Hansito recalled, "We were huddled under the bar for the duration of the hurricane. The building is supported by massive timbers and despite the incredible winds, it looked like we might survive reasonably unscathed. Then on the third and final day of the storm, a tornado-like gust ripped the roof off. We had the VHF radio turned on and were monitoring the calls from the fishing fleet anchored out in the bight. Suddenly we heard a lot of swearing on the air and someone cried, 'Those crazy Germans, their roof just landed in my rigging!'"
The island of Utila hasn't change that much either. It's claim to fame is that it offers the world's cheapest scuba diving courses. For this reason, it's a major waypoint for twenty-something backpackers following the gringo trail through Central America. Eileen learned to dive there in 1997 for $99, which included four nights of accommodation if desired. You didn't get to keep the instruction book, however. When we visited her alma mater last week, we found that the price was now $185, including accommodation. We didn't ask about the instruction book. Other than an invasion of Internet cafes, the main town of Puerto Este looks pretty much the same as we remembered. Lots of kids, loud music, and 50 cent cuba libres at the rickety seaside bar. Glass in hand, David said, "I still really like this place."

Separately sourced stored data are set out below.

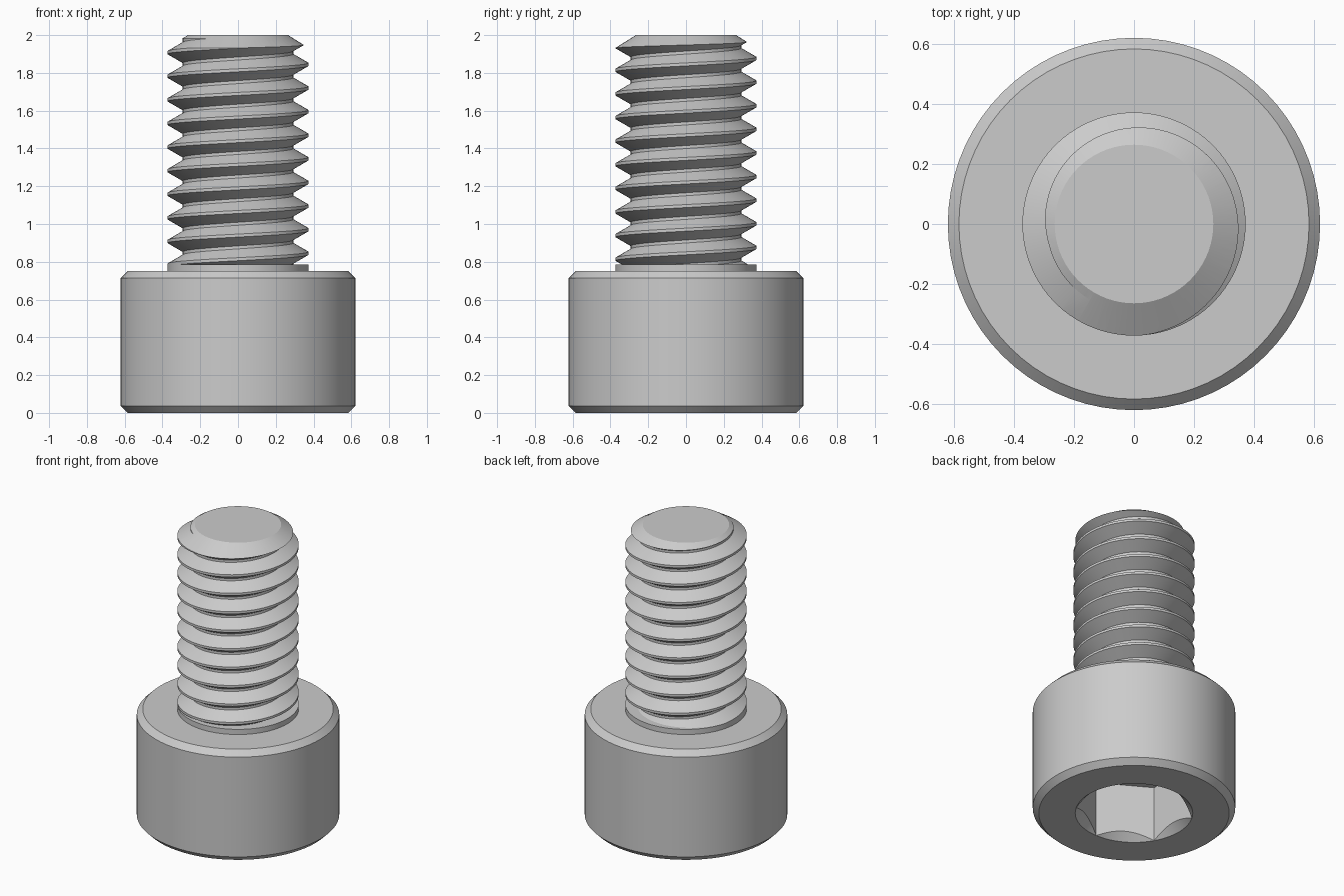
import bpy, bmesh, math

if "Cube" in bpy.data.objects:
    bpy.data.objects.remove(bpy.data.objects["Cube"], do_unlink=True)

SEGMENTS = 72
PITCH = 0.125
CREST, ROOT = 0.373, 0.2925

steel = bpy.data.materials.new("grey steel")
steel.use_nodes = True
grey = (0.6, 0.6, 0.6, 1)
steel.diffuse_color = grey
steel.node_tree.nodes["Principled BSDF"].inputs["Base Color"].default_value = grey


def finish(name, bm):
    """Turn a bmesh into a named steel object."""
    bmesh.ops.recalc_face_normals(bm, faces=bm.faces)
    mesh = bpy.data.meshes.new(name)
    bm.to_mesh(mesh)
    bm.free()
    mesh.materials.append(steel)
    obj = bpy.data.objects.new(name, mesh)
    bpy.context.collection.objects.link(obj)
    return obj


def lathe(name, profile, segments=SEGMENTS, turn=0.0):
    """Closed solid from (radius, height) pairs, listed bottom to top."""
    bm = bmesh.new()
    angles = [turn + math.tau * i / segments for i in range(segments)]
    rings = [[bm.verts.new((r * math.cos(a), r * math.sin(a), z)) for a in angles]
             for r, z in profile]
    for low, high in zip(rings, rings[1:]):
        for i in range(segments):
            j = (i + 1) % segments
            bm.faces.new((low[i], low[j], high[j], high[i]))
    bm.faces.new(rings[0][::-1])
    bm.faces.new(rings[-1])
    return finish(name, bm)


def select_only(obj):
    bpy.ops.object.select_all(action='DESELECT')
    obj.select_set(True)
    bpy.context.view_layer.objects.active = obj


def carve(obj, cutter, operation):
    """Apply a boolean and remove its cutter."""
    cutter.hide_render = True
    mod = obj.modifiers.new("carve", 'BOOLEAN')
    mod.object, mod.operation, mod.solver = cutter, operation, 'EXACT'
    select_only(obj)
    bpy.ops.object.modifier_apply(modifier=mod.name)
    bpy.data.objects.remove(cutter, do_unlink=True)


# Head with both rims chamfered
head = lathe("head", [(0.585, 0), (0.622, 0.037), (0.622, 0.713), (0.585, 0.75)])

# Hex socket with a countersunk mouth
corner = 0.361
carve(head, lathe("socket_cutter", [(corner, -0.1), (corner, 0.375)], 6, math.pi / 6),
      'DIFFERENCE')
carve(head, lathe("mouth_cutter", [(corner + 0.05, -0.05), (corner - 0.1, 0.1)]),
      'DIFFERENCE')

# Collar under the thread
collar = lathe("collar", [(CREST, 0.74), (CREST, 0.785)])

# Helical thread: one trapezoid profile swept upward, each turn joined to the next
tooth = [(ROOT, -0.0545), (CREST, -0.008), (CREST, 0.008), (ROOT, 0.0545)]
bm = bmesh.new()
sections = []
for i in range(14 * SEGMENTS + 1):
    a = math.tau * i / SEGMENTS
    z = 0.47 + PITCH * i / SEGMENTS
    sections.append([bm.verts.new((r * math.cos(a), r * math.sin(a), z + dz))
                     for r, dz in tooth])
for i in range(len(sections) - 1):
    here, ahead = sections[i], sections[i + 1]
    for p in range(3):
        bm.faces.new((here[p], ahead[p], ahead[p + 1], here[p + 1]))
    if i + 1 + SEGMENTS < len(sections):
        above, above_ahead = sections[i + SEGMENTS], sections[i + 1 + SEGMENTS]
        bm.faces.new((here[3], ahead[3], above_ahead[0], above[0]))

# Trim the ragged ends flat and cap them
for z, up in ((0.77, -1), (2.05, 1)):
    cut = bmesh.ops.bisect_plane(bm, geom=bm.verts[:] + bm.edges[:] + bm.faces[:],
                                 plane_co=(0, 0, z), plane_no=(0, 0, up),
                                 clear_outer=True)
    rim = [e for e in cut["geom_cut"] if isinstance(e, bmesh.types.BMEdge)]
    bmesh.ops.contextual_create(bm, geom=rim)
thread = finish("thread", bm)

# Conical tip
carve(thread, lathe("tip_envelope", [(0.425, 0.7), (0.425, 1.9), (0.265, 2.0)]),
      'INTERSECT')

for obj in (head, collar, thread):
    select_only(obj)
    bpy.ops.object.shade_smooth_by_angle(angle=math.radians(20))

Even less has changed at Cayos Cochinos, a cluster of smaller islands lying halfway between Roatan and the Honduran mainland. The waters surrounding the islands are an underwater park and anchoring is prohibited. Visiting boats must tie up at one of the dozen free moorings located on the leeside of Cochino Grande. On our first visit to the Cochinos this winter, we were concerned we might arrive to find no vacant moorings available. Not to worry. There was only one other cruising boat there when we pulled in, and it left the next day.
As we reminisced about our first visit to the Bay Islands, Eileen picked up the regatta list and remarked, "You know what's changed? Us. Sure, the islands are more developed here and there, but it's the cruising community that's really changed." We went through the list. There was an entire class of boats smaller than Little Gidding. Of the 30 boats in the overall fleet, 16 were 40 feet or less in length. Forty feet is on the small side of today's cruising fleet. At 36 feet, Little Gidding is downright puny.
"And look at the names," Eileen continued. "I still remember most of these people, but where are they now?" Several of the participants with whom we've kept in touch have sold their boats and have moved on to other pursuits; we receive regular e-mail updates from friends now settled in Texas, Louisiana, California, Florida, and North Carolina. Others have changed boats. One left his boat in storage in Florida to roam the seven seas as the professional captain of a luxury mega-yacht. Another jumped ship, published two cruising language guides, and is currently cruising the eastern Caribbean with a new partner. A third couple sold their sailboat, lost their Florida home in last year's hurricanes, and have now moved aboard a trawler. Sadly, at least one of the old gang we won't see again. He died a couple of years ago in Guatemala from an brain aneurysm.
Then we started citing the cruising friends we've made this winter: Todd and Susan on Snow Day, Don and Alice on Alley's Cat, Greg and Marilyn on Insatiable 1, the families on Snow Cat and Tall Tales -- the list went on. It's a new crowd, but that's just fine. Will they remember us eight years from now?